As I write this, I'm sitting on a plane on my way to San Juan, Puerto Rico for five days. Rough life, I know.
I needed to get some semblance of a vacation in between the football and baseball seasons. Last time I left the East Coast for a non-business trip was back in July.
Five days in sunny Puerto Rico should do the trick. I'll bring you all back a t-shirt.
I'll also do my best to check in and post things throughout the week, both related to the NFL labor situation and separate from that topic, although my flight back to Baltimore might end up coinciding with the new collective bargaining agreement deadline which is scheduled to come down at 5 p.m. on Friday.
How many extensions to the deadline will we see? We're already had two, and while it's great that the two sides are willing to keep talking, it sure would be nice to see a conclusion reached sometime soon. I'd love to be talking free agency and draft right now, not revenue splits and a rookie wage scale.
Anyway, if the owners and players aren't able to come to an agreement on a new CBA by the new deadline, a lot will change in the NFL world. The 2011 season will be put at risk, free agency will take a backseat for a while, and coaches won't be able to organize team practices.
But there are other factors which would come into play in the event of a lockout, as well. One of those is that players wouldn't be allowed to work out at team headquarters.
That's big for injured players like Domonique Foxworth and Sergio Kindle, who will have to rehab away from Ravens doctors, but it also impacts healthy players, like Terrence Cody, who is constantly trying to keep his weight in check.
Instead of getting to work out at the team weight room with the Ravens training staff, Cody will now have to train on his own. That means it will be on the big 350-lb. defensive tackle to monitor his food intake and make sure he's keeping up with his workouts.
Talking about a possible lockout back in January, Cody said that training on his own wasn't something that he was especially concerned about.
"I'm confident I can keep my weight (where it needs to be)," Cody said. "It wasn't mandatory last offseason, but I did it then, so I think I'll be able to do it again."
Cody, who used to tip the scales at over 400 lbs. back in his pre-NFL days, says he was able to keep his weight around 345 or 350 pounds through most of the 2010 season. The then-rookie slimmed down as the offseason and training camp went on, and after some early-season issues, was happy with the weight at which he was playing.
"First two weeks, I missed my weight by a couple pounds," Cody said. "But after that, after Week 2, I got it under control and started carrying it on from there."
A knee injury before the start of the regular season set Cody back a bit, but as he healed, the 2010 second-round pick was able to slowly make progress both in practices and on game days.
Cody posted 13 tackles on the season, but he came on late in the year, recording four tackles in the regular season finale, and notching two tackles and a forced fumble in a wild card round win over the Chiefs.
"I feel I came along a long way," Cody said. "I had a slow start with the injury, the surgery and all that stuff, but as the season went on, I started playing better and started playing faster.
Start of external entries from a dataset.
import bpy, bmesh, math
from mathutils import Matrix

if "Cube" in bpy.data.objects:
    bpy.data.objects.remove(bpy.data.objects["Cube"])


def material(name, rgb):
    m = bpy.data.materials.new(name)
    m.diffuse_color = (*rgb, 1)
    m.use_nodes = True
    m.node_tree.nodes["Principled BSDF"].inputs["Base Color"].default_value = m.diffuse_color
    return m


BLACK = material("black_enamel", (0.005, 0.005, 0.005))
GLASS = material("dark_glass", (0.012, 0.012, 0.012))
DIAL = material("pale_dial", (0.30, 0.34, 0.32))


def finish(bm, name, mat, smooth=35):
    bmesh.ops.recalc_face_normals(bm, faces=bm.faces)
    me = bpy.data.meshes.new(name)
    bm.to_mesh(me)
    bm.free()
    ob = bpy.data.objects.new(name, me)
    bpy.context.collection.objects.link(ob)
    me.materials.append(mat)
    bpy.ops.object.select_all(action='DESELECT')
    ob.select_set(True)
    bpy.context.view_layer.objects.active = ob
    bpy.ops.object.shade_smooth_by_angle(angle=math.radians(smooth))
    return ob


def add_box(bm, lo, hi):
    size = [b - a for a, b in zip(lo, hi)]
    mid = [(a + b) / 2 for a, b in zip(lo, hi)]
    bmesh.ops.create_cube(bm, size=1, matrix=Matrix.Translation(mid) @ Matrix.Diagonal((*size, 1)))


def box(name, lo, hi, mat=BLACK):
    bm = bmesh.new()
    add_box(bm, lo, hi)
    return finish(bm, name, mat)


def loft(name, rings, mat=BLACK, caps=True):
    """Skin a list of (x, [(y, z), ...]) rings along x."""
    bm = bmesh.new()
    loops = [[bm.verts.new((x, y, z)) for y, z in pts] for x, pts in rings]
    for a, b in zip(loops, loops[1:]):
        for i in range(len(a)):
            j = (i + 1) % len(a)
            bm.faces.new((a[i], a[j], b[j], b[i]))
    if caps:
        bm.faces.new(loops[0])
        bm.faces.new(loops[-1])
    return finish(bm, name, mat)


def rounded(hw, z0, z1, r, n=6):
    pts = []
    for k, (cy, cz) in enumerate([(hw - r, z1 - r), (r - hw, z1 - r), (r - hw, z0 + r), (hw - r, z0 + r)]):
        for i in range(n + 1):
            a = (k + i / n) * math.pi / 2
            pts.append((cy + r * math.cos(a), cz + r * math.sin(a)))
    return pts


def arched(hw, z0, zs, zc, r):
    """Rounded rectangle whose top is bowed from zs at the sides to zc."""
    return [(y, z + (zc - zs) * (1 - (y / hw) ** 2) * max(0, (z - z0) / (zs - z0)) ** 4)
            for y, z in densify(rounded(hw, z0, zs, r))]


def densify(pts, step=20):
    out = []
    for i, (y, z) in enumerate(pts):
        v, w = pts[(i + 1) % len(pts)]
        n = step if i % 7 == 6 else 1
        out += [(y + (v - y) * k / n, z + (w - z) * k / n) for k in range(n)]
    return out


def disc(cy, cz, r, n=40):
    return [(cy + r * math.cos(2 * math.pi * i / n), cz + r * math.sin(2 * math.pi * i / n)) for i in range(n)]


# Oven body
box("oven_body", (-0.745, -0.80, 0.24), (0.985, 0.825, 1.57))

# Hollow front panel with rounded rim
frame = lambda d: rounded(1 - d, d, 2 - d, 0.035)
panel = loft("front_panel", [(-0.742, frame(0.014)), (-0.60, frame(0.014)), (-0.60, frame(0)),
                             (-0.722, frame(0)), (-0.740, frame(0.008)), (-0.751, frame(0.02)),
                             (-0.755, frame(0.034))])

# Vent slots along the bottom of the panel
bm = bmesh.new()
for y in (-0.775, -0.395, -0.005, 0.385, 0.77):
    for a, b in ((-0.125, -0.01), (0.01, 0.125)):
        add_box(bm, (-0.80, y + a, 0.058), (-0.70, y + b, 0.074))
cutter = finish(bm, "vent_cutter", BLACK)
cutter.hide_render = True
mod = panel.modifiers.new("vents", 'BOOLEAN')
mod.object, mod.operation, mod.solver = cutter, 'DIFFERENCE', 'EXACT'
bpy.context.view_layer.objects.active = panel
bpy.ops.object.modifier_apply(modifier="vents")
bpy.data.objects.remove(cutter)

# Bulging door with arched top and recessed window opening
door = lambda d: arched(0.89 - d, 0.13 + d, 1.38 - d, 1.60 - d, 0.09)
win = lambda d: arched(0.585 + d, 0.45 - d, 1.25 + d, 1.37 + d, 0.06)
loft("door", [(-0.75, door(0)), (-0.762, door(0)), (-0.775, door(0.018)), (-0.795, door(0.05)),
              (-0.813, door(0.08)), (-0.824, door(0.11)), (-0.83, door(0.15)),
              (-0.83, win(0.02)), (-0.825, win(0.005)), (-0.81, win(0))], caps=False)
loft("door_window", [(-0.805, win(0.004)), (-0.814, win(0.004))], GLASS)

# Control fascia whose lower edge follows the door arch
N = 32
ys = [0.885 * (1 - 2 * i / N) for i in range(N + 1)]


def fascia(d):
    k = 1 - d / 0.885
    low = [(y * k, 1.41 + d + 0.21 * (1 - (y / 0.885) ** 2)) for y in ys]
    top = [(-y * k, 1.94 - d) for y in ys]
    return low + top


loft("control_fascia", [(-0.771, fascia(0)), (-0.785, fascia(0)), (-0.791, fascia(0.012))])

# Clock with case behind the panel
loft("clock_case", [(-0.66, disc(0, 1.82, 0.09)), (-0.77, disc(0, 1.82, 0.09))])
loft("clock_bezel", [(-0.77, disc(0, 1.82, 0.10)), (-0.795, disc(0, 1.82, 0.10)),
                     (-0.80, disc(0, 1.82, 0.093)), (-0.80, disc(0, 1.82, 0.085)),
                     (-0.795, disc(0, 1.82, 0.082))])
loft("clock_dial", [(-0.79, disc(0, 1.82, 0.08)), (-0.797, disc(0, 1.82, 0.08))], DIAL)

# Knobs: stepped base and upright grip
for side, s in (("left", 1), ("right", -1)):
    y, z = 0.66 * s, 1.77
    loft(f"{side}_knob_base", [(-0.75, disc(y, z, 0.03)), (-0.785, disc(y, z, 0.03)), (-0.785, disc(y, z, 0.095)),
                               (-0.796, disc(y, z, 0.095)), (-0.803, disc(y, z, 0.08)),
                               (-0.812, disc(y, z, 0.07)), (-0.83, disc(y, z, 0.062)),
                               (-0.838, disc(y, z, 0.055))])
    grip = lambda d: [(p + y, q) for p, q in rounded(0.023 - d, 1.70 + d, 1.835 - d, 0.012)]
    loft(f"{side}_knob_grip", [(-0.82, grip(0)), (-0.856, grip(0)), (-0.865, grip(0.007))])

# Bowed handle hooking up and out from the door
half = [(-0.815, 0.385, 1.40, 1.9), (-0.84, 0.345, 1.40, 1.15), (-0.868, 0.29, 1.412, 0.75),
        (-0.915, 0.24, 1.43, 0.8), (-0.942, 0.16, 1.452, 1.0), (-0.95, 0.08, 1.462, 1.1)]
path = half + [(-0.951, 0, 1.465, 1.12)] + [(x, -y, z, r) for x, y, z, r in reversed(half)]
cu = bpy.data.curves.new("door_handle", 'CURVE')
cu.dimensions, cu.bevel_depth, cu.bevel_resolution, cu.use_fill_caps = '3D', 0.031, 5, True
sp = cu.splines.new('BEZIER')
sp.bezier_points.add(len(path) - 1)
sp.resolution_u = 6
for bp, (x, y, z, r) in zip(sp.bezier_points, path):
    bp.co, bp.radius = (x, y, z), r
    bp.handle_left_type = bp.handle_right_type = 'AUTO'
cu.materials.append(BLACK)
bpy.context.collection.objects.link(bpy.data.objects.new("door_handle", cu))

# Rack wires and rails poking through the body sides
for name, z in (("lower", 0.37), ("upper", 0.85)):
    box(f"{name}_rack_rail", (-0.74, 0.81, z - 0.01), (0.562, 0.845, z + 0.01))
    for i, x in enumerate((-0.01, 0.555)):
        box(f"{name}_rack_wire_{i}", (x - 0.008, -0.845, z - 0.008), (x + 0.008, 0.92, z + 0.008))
The coaches noticed it, and I started playing good.
"It was difficult at first. Coming into camp, I was playing the technique that I was taught, and had to change the way I've been taught for the past four or five years in college and stuff. I was hard, but I overcame it, and everybody started seeing a lot of difference in my playing."
If there's a lockout, it will be on Cody's burly shoulders to try and keep his weight and conditioning where they need to be so that he can pick up where he left off when the NFL eventually picks up again.
And that's yet another reason why the CBA negotiations this week will impact those who strap on the pads every Sunday.